I found a seat and started looking through the package: a certificate holder, some materials about voter registration, flyers regarding how to apply for a passport, and a letter from President Obama welcoming new citizens. I heard that sometimes there may be light performance on stage while people wait for the judge, but not today. I played Angry Birds for a while.
The Oath Ceremony started shortly after 10am. A person from the Department of State came on stage first to discuss U.S. passports and ways to apply for one. Then a lady from the San Diego County Registrar of Voters explained how to register and vote, and the importance of voting. Then the District Judge and a couple of USCIS officials arrived. After the National Anthem, the Judge delivered a short speech welcoming all of us. She mentioned that there was over a thousand people in the room to become new citizens on that day. She asked people to stand up to be recognized, and to receive a round of applause from the audience when their home country was called. It was actually amazing to see how many countries were represented in this one event. And people from countries such as Afghanistan and Iraq received loud cheers from the crowd. Although most countries had only a couple people representing them, when Mexico was called nearly half the room stood up!
What followed was all of us taking the Oath of Allegiance together, by repeating after the Judge:
I hereby declare, on oath, that I absolutely and entirely renounce and abjure all allegiance and fidelity to any foreign prince, potentate, state, or sovereignty of whom or which I have heretofore been a subject or citizen; that I will support and defend the Constitution and laws of the United States of America against all enemies, foreign and domestic; that I will bear true faith and allegiance to the same; that I will bear arms on behalf of the United States when required by the law; that I will perform noncombatant service in the Armed Forces of the United States when required by the law; that I will perform work of national importance under civilian direction when required by the law; and that I take this obligation freely without any mental reservation or purpose of evasion; so help me God.
We then recited the Pledge of Allegiance together, led by an USCIS official:
I pledge allegiance to the Flag of the United States of America, and to the Republic for which it stands, one Nation, under God, indivisible, with liberty and justice for all.

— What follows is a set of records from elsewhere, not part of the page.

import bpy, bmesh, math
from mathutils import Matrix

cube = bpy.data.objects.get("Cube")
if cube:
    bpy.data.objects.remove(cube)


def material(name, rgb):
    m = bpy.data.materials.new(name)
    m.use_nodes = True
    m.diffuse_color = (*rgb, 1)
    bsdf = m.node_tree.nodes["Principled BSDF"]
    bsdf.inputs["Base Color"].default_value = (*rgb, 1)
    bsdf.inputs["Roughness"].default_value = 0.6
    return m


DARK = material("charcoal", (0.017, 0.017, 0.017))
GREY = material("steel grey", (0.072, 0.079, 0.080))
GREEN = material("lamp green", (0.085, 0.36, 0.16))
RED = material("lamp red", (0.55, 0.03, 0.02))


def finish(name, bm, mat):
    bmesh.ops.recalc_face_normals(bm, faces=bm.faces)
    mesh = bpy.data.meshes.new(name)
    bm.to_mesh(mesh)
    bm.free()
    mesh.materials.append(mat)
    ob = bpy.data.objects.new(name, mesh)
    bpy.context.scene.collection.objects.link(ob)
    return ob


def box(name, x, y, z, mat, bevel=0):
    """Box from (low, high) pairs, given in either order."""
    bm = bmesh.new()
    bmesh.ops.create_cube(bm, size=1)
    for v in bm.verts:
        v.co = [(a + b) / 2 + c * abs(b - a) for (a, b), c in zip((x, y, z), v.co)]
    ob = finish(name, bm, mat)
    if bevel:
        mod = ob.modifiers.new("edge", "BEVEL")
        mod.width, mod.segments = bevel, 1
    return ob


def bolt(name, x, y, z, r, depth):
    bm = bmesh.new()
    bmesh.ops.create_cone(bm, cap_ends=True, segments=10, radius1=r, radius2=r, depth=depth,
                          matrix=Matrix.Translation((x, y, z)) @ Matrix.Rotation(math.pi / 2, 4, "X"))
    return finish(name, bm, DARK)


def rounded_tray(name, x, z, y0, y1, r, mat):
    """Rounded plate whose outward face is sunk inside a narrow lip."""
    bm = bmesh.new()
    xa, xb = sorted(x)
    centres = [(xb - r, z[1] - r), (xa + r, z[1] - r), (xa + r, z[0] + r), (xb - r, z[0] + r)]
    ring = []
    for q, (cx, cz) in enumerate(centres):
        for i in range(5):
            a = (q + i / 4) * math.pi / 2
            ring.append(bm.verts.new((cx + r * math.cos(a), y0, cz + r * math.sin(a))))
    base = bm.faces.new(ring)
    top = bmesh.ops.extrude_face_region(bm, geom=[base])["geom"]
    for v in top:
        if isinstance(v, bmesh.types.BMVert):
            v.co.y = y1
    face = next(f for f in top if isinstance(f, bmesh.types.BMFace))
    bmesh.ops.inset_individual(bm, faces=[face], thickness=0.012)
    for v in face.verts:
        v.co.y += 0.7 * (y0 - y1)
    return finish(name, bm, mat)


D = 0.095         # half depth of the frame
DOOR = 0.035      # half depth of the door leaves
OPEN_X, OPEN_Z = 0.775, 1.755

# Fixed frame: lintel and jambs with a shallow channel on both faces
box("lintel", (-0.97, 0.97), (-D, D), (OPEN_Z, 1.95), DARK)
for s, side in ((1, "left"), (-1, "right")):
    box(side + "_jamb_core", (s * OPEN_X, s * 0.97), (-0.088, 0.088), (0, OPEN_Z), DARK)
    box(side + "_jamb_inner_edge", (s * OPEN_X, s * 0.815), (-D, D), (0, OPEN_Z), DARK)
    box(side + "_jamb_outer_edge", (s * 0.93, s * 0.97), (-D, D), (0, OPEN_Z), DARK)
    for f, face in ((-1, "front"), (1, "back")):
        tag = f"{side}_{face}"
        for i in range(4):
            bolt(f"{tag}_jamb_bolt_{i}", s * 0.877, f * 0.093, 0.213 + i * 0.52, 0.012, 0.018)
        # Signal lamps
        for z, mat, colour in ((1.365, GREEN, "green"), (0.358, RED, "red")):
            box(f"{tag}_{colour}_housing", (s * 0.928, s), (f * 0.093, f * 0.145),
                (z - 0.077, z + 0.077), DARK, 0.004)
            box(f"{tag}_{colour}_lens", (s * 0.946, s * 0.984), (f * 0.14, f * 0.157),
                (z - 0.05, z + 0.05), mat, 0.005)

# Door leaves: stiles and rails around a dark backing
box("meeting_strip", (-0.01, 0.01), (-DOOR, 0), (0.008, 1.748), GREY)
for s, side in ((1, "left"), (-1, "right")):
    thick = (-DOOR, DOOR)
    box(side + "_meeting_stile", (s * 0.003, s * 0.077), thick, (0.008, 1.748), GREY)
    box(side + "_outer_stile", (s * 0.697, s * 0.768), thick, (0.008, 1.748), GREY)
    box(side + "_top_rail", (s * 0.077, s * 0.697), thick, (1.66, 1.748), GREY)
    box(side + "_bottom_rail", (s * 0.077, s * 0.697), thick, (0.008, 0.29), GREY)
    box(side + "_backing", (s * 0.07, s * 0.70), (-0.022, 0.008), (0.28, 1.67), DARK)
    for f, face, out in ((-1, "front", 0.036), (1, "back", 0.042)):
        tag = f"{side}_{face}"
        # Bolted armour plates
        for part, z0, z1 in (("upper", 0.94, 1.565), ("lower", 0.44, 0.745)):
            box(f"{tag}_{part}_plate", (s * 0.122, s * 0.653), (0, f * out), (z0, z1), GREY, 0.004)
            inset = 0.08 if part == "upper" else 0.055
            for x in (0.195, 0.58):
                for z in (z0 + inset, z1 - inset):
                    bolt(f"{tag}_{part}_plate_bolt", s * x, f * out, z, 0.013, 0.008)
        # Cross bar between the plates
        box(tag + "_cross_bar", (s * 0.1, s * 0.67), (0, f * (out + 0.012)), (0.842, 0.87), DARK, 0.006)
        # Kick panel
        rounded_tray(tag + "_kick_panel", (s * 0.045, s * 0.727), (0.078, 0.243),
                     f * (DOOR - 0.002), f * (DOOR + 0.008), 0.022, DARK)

This concluded our oath ceremony.
What happened next was a little embarrassing. We were supposed to remain seated until being called to the USCIS stations. One section apparently didn’t hear it, and started walking over to the tables freely. Then people sitting in other sections started to follow them, and an orderly gathering quickly turned into a free market. An organizer had to use a loud speaker and requested everyone to go back to their seats. This time it went smoothly and I got my certificate in about 25 minutes.
DOS and county officials were available afterwards to answer questions on passports and voting. I completed my voter registration on site. Since it was already too late to vote by mail or go to a poll station election day, I could bring my receipt and vote at the registrar’s office. I plan to do so within the next few days.
By now my journey to U.S. citizenship is officially over. I submitted my application on May 9, 2012, and received my Naturalization Certificate on October 24. Compared to my green card application, which took five years and many unexpected turns, this has been smooth sailing all the way. More importantly, it was done just in time so that I can finally cast my vote on the presidential election and California propositions.
Entire N-400 Citizenship Application Process:
- Step 1: Application
- Step 2: Acceptance
- Step 3: Fingerprinting
- Step 4: Interview
- Step 5: Oath Ceremony (this post)